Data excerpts

Segment Open

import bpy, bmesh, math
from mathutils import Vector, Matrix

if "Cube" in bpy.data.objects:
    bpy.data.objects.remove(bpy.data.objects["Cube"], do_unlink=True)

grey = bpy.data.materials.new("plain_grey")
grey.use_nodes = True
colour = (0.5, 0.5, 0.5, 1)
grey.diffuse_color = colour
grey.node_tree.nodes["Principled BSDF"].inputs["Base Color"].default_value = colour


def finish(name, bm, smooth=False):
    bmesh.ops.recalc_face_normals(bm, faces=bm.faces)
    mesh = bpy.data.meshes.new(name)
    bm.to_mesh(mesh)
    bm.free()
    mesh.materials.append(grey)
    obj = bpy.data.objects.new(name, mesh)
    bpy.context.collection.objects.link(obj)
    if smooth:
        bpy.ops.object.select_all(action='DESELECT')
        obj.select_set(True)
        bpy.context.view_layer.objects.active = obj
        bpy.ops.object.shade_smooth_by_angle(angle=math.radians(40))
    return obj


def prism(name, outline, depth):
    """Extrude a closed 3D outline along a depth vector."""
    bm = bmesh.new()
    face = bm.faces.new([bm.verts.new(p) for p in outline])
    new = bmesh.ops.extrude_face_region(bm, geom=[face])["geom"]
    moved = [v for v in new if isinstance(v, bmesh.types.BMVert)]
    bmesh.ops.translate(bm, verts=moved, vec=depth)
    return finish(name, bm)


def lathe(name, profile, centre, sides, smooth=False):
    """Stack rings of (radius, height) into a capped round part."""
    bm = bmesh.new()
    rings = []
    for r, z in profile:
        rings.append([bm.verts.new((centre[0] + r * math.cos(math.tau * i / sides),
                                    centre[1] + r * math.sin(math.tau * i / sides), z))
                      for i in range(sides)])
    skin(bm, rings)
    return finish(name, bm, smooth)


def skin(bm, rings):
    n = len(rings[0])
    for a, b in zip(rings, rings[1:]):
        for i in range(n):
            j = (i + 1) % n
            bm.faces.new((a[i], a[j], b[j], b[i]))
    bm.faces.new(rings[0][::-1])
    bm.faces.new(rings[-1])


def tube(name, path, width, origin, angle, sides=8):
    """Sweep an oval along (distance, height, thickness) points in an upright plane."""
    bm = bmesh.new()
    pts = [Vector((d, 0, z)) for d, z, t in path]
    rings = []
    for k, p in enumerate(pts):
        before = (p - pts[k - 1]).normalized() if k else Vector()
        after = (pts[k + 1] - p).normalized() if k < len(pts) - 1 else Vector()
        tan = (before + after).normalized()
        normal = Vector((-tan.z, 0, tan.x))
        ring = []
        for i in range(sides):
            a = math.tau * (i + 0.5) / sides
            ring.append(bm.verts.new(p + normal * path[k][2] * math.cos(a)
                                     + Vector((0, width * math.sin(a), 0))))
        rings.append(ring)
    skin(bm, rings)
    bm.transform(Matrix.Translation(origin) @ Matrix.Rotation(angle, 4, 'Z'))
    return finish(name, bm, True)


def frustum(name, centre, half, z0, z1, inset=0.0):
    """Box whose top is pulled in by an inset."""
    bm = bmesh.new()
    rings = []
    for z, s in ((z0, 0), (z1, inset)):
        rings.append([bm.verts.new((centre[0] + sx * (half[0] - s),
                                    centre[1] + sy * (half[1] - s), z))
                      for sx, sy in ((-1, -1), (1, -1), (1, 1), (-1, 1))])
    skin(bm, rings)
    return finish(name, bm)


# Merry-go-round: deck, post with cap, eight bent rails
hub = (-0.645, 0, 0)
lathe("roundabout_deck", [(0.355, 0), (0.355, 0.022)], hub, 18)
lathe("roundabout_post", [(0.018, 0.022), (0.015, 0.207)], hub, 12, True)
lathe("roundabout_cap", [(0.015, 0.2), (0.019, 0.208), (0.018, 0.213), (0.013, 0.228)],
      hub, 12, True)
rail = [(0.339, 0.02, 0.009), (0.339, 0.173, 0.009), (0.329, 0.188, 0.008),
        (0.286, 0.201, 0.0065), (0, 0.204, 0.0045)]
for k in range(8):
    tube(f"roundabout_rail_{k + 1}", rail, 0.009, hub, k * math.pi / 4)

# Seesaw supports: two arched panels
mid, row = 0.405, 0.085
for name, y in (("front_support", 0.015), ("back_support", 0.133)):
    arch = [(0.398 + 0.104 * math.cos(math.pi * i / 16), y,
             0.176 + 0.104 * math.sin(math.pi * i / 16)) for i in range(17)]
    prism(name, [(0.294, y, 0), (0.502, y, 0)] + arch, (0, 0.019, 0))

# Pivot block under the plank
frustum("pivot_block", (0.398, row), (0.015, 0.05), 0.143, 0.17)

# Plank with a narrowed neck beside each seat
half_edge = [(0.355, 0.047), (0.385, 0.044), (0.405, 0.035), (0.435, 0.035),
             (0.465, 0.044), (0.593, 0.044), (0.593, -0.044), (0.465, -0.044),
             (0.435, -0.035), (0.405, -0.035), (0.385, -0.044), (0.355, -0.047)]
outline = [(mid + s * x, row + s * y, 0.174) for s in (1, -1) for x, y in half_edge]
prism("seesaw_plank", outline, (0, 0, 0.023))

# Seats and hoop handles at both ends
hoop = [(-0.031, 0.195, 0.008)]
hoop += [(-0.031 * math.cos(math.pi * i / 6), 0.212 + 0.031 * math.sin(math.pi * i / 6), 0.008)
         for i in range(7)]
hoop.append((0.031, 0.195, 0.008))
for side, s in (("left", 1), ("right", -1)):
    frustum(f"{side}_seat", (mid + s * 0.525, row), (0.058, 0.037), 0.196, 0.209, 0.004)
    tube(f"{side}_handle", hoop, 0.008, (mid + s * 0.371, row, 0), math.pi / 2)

Segment Closed
Segment Open

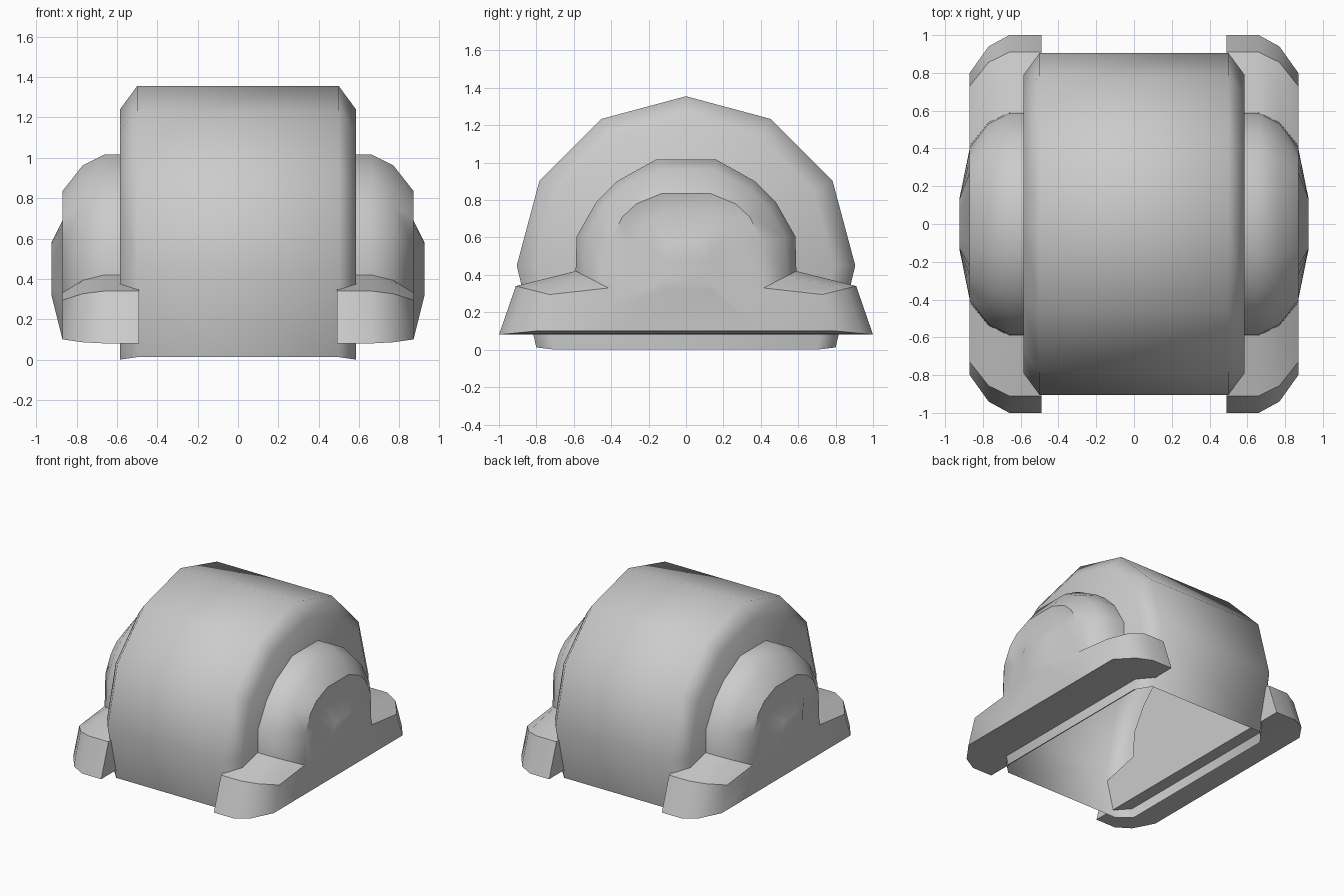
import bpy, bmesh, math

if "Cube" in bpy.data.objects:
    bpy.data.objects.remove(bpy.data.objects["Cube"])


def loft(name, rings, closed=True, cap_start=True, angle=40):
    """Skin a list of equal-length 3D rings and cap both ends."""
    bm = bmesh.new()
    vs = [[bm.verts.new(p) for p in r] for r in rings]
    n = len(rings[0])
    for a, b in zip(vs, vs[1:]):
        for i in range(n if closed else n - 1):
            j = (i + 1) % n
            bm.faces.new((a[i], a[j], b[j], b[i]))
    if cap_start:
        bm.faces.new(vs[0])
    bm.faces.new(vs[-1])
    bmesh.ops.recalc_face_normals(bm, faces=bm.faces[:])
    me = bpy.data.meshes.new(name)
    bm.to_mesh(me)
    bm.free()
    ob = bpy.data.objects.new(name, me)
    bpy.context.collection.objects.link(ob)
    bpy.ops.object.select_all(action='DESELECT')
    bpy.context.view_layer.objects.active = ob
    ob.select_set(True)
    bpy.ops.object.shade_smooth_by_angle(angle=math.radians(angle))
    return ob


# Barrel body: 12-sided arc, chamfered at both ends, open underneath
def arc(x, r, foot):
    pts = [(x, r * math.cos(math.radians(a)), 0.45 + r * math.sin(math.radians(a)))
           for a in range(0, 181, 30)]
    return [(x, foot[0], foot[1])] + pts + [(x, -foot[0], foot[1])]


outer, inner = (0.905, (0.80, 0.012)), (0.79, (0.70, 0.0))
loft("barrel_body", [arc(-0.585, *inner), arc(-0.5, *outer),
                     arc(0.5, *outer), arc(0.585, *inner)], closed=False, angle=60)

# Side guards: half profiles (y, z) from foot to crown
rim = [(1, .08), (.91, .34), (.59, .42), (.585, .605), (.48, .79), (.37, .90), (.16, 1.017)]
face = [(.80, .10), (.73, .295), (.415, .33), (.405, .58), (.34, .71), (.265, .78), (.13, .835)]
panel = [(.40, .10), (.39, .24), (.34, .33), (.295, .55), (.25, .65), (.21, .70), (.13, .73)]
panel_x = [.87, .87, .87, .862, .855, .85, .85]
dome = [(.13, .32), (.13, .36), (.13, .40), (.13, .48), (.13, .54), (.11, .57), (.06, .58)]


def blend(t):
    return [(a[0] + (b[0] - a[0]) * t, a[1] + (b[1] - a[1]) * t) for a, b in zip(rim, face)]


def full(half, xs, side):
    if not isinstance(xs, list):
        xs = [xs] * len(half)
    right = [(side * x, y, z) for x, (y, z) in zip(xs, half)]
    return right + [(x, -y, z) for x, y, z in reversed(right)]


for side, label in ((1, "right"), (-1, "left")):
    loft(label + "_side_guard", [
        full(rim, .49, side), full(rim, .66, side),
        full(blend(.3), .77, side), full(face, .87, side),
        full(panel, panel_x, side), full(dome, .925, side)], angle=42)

Segment Closed

Task item: Using the entries above, repeat only the lines from the one containing "an oval along" through the one containing "whose top is", end lines included.

Task solution:
    """Sweep an oval along (distance, height, thickness) points in an upright plane."""
    bm = bmesh.new()
    pts = [Vector((d, 0, z)) for d, z, t in path]
    rings = []
    for k, p in enumerate(pts):
        before = (p - pts[k - 1]).normalized() if k else Vector()
        after = (pts[k + 1] - p).normalized() if k < len(pts) - 1 else Vector()
        tan = (before + after).normalized()
        normal = Vector((-tan.z, 0, tan.x))
        ring = []
        for i in range(sides):
            a = math.tau * (i + 0.5) / sides
            ring.append(bm.verts.new(p + normal * path[k][2] * math.cos(a)
                                     + Vector((0, width * math.sin(a), 0))))
        rings.append(ring)
    skin(bm, rings)
    bm.transform(Matrix.Translation(origin) @ Matrix.Rotation(angle, 4, 'Z'))
    return finish(name, bm, True)


def frustum(name, centre, half, z0, z1, inset=0.0):
    """Box whose top is pulled in by an inset."""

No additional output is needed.